▶ [Working data]
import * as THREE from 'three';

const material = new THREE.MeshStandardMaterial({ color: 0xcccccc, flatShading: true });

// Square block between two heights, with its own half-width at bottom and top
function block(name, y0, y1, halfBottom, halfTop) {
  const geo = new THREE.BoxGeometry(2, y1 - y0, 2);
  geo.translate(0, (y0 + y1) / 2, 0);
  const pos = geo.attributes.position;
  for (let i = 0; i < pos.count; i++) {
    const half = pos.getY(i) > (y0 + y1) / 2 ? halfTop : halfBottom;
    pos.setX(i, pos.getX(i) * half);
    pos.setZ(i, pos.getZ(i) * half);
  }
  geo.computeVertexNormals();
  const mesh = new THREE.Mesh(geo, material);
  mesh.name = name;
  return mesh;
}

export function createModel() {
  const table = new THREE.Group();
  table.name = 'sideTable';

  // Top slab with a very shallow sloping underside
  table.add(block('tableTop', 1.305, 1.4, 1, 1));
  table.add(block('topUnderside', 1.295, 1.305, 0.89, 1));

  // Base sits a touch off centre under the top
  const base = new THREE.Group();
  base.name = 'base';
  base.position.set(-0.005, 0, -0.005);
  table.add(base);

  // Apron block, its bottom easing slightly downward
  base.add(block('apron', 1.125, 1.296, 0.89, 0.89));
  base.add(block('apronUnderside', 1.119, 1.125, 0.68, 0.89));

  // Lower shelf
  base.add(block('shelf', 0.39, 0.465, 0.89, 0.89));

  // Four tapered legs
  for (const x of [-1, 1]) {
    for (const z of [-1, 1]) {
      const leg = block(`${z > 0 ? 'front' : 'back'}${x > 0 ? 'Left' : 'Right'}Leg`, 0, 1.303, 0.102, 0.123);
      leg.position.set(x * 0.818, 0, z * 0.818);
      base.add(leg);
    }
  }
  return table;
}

...

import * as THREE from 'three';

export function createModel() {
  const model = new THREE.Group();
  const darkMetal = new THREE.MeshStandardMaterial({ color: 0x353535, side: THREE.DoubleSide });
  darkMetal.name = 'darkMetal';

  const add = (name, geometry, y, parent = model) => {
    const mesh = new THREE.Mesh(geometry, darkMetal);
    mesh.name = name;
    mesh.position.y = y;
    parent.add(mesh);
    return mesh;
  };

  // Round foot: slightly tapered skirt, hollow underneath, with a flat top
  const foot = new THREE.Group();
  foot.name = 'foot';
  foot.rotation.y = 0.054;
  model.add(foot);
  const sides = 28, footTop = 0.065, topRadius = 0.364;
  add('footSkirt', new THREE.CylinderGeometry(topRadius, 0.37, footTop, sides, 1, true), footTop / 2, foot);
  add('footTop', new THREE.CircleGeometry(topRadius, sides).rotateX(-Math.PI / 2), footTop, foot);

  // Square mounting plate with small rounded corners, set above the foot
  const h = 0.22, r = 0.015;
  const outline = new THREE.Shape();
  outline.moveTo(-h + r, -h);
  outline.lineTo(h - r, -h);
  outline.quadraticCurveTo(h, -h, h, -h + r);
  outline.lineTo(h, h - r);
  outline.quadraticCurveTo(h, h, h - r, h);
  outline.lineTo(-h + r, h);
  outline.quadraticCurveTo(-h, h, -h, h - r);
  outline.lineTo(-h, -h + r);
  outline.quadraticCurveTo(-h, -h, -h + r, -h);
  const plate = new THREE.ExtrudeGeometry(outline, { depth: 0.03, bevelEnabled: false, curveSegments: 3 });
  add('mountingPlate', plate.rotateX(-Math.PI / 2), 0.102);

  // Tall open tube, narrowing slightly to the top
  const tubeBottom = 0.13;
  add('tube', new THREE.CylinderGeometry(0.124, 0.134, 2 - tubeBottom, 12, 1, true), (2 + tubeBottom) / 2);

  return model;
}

--

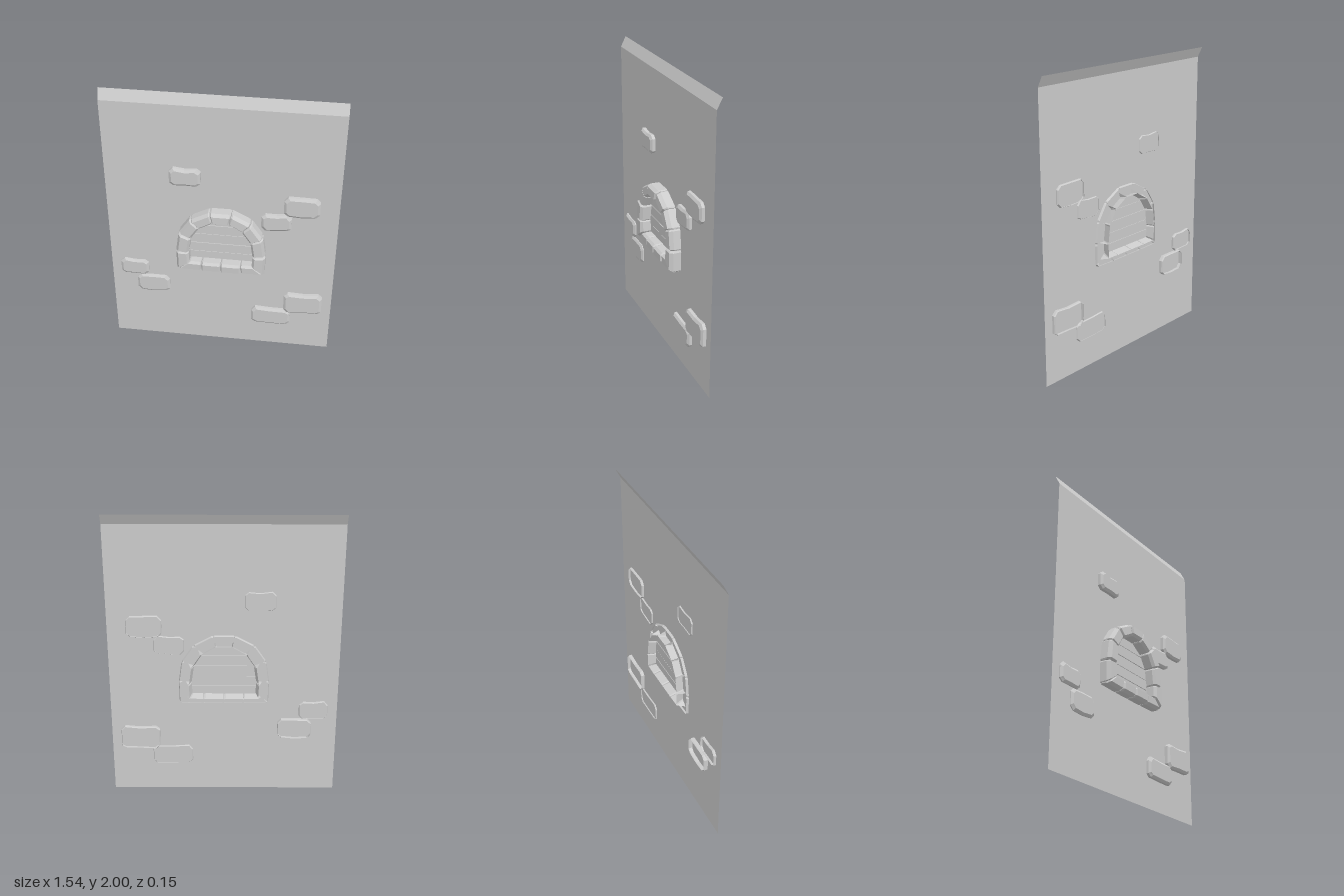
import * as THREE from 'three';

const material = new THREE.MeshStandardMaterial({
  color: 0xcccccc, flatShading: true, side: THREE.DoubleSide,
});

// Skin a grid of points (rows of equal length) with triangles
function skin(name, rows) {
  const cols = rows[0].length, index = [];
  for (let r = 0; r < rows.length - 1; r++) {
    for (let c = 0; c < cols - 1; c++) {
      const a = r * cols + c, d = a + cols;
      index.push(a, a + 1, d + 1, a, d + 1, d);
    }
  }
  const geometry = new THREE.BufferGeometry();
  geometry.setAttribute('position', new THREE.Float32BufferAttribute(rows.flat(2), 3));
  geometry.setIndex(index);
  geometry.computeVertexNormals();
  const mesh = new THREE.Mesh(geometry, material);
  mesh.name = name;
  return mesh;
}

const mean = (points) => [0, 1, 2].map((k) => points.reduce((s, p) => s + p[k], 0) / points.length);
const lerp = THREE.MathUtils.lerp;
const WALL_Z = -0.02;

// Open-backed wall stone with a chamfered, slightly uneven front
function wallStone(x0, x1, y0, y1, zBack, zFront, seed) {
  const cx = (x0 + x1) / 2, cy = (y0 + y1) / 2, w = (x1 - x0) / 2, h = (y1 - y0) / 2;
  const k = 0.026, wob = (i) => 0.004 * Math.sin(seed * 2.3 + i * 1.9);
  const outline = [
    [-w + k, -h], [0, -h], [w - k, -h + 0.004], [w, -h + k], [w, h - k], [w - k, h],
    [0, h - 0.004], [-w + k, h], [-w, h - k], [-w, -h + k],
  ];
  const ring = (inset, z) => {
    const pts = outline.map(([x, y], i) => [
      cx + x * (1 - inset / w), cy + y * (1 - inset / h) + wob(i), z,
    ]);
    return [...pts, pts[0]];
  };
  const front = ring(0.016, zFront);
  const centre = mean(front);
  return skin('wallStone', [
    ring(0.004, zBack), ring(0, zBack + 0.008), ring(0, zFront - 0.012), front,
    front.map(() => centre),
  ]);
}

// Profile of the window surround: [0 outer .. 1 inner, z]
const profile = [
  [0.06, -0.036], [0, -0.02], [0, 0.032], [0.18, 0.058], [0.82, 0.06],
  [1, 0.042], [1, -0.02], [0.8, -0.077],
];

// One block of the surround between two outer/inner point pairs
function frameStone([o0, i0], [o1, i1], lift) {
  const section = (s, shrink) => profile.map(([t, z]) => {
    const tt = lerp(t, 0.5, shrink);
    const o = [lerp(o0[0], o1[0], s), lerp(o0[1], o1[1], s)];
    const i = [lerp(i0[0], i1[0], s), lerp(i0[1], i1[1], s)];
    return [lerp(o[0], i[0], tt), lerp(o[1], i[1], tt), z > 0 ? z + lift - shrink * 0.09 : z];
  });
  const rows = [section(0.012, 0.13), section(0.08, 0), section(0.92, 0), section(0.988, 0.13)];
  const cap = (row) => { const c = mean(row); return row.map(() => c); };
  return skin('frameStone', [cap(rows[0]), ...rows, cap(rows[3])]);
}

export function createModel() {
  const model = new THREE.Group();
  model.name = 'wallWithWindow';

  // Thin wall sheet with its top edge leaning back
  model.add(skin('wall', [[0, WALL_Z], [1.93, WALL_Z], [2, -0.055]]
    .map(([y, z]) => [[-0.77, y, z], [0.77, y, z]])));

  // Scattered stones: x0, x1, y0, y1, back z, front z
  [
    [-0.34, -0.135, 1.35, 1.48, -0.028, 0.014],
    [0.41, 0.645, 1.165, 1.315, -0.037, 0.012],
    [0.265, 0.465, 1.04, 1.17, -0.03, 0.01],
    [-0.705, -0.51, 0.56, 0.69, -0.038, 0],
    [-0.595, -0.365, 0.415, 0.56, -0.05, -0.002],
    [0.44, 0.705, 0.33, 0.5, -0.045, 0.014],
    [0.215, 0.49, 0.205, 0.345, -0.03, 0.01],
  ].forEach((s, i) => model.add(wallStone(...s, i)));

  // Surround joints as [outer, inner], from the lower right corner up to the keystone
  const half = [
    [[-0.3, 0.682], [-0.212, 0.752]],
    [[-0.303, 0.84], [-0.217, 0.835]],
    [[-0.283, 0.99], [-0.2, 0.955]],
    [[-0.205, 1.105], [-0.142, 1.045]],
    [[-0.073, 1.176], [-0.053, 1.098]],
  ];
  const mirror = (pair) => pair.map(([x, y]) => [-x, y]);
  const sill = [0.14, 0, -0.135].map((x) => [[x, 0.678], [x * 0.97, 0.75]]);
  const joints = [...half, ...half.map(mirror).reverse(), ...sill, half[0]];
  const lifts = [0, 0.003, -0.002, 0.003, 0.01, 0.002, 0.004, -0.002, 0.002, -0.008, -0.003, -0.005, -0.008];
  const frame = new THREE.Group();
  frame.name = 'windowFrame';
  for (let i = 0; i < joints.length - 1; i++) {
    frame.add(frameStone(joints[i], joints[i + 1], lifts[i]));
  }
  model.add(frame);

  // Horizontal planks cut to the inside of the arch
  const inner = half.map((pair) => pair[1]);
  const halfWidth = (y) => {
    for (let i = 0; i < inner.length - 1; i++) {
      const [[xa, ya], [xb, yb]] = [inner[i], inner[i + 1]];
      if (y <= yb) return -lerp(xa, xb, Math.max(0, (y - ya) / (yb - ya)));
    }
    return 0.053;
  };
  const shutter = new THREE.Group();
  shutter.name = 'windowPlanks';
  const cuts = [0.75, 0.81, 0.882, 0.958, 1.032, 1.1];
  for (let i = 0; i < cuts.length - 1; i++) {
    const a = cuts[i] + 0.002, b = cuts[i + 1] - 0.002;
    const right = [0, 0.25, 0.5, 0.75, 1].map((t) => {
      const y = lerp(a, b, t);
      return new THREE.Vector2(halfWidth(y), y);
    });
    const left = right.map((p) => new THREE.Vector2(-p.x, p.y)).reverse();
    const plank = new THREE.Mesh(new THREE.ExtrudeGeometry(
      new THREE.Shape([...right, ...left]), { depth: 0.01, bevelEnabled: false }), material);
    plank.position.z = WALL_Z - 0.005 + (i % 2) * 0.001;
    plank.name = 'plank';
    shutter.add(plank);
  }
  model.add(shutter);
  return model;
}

▶ [Exercise description]
Starting with the line above that holds "const mesh = new THREE.Mesh(geo, material);" and stopping with the line that holds "table.add(block('topUnderside', 1.295, 1.305, 0.89, 1));", reproduce each line exactly, omitting all other lines.

▶ [Written reply]
  const mesh = new THREE.Mesh(geo, material);
  mesh.name = name;
  return mesh;
}

export function createModel() {
  const table = new THREE.Group();
  table.name = 'sideTable';

  // Top slab with a very shallow sloping underside
  table.add(block('tableTop', 1.305, 1.4, 1, 1));
  table.add(block('topUnderside', 1.295, 1.305, 0.89, 1));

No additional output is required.